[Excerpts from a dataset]
--------------------

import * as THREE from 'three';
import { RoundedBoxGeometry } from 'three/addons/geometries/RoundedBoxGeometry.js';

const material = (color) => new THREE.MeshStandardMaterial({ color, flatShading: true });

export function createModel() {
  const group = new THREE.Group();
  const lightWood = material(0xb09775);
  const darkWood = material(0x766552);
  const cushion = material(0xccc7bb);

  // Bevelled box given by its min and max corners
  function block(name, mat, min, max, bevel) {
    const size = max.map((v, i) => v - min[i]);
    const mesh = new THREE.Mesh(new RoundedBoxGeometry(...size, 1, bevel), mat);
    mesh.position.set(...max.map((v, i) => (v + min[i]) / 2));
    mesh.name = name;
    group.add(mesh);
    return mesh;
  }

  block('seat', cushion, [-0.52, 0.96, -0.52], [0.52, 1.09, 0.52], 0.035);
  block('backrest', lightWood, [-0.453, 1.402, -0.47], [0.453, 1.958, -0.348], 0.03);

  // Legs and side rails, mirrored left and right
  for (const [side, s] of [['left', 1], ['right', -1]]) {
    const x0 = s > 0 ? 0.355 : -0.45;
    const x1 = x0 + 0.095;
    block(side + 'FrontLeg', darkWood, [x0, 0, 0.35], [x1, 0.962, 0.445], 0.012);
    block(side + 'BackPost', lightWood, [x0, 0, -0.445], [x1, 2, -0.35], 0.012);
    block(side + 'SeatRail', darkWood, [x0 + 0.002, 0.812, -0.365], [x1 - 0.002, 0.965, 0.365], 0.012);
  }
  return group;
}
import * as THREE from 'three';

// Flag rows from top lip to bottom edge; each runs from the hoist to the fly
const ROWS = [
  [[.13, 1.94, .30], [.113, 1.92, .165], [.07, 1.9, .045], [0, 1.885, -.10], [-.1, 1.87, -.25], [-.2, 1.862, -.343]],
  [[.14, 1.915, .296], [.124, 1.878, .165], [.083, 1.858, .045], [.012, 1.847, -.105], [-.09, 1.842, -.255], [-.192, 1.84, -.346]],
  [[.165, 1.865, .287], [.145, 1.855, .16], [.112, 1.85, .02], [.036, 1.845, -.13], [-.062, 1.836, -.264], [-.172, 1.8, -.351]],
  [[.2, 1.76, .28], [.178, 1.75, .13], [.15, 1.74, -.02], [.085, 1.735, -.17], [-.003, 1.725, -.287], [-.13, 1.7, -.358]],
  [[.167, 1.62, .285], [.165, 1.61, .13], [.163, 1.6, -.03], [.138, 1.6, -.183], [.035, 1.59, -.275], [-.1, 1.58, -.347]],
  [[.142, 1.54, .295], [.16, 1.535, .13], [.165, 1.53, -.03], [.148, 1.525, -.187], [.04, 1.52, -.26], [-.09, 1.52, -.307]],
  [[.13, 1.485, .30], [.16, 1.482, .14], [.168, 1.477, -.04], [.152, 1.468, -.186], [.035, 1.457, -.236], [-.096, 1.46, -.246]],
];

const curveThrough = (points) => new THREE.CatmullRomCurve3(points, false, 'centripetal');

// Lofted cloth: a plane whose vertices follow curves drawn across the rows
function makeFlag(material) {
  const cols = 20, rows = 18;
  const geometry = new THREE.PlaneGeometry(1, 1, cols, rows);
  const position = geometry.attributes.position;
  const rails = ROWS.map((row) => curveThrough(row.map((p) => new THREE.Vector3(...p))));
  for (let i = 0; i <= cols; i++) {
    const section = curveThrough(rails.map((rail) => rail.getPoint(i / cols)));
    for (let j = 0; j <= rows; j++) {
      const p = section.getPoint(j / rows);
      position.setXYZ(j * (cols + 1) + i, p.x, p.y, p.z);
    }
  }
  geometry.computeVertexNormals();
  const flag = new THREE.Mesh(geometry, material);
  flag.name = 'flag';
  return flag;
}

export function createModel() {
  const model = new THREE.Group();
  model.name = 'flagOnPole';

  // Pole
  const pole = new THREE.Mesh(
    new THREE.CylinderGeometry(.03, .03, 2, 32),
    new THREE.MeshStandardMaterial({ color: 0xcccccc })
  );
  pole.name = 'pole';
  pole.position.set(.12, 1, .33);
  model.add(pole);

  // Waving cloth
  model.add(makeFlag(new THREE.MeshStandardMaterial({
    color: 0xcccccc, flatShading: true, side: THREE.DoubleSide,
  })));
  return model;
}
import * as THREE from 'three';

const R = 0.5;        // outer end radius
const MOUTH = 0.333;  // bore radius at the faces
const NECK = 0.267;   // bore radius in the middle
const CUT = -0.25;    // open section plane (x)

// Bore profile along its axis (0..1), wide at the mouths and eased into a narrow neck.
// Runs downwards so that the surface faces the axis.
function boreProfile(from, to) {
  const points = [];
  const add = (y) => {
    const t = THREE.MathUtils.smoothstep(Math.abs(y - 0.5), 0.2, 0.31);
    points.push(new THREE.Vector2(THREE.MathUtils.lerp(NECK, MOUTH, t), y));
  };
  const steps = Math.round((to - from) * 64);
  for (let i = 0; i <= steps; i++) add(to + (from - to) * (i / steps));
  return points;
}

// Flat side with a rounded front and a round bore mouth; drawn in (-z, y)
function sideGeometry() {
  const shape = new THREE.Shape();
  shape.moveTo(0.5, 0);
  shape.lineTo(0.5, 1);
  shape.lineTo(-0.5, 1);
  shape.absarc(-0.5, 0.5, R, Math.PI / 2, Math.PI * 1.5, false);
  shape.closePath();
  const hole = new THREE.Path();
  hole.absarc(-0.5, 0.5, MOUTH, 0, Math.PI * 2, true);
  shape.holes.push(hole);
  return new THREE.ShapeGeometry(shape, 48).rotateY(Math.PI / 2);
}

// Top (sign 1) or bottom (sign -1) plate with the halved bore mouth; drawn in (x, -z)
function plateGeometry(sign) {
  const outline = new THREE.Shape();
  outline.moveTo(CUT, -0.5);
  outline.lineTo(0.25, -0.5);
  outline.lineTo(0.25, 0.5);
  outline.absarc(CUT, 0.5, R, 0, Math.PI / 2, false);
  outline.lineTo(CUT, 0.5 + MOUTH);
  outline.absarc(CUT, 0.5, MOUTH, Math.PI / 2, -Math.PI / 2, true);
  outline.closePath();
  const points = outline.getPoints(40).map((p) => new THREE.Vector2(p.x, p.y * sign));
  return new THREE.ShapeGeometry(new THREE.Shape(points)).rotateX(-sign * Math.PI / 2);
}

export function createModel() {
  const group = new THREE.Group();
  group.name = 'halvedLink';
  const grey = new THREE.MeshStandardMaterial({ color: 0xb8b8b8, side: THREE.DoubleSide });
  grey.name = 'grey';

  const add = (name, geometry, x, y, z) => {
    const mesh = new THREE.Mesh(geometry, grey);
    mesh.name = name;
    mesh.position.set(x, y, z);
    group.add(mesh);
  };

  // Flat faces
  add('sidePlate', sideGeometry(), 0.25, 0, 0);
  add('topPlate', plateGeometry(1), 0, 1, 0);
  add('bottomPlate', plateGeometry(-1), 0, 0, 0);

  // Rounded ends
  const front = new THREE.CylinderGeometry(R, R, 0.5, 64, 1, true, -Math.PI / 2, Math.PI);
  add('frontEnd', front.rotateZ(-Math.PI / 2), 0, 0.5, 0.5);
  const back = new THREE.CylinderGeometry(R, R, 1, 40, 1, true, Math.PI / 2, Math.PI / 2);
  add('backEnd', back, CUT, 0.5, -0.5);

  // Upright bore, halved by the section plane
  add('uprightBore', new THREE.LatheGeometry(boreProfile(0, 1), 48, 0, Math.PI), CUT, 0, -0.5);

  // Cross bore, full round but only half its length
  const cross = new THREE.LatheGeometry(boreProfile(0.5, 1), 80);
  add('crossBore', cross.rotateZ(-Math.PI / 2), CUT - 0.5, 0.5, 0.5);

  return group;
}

--------------------

[What to produce] Count the lines in the entries above where the string "true" shows up, and give that number only.

[Response box] 6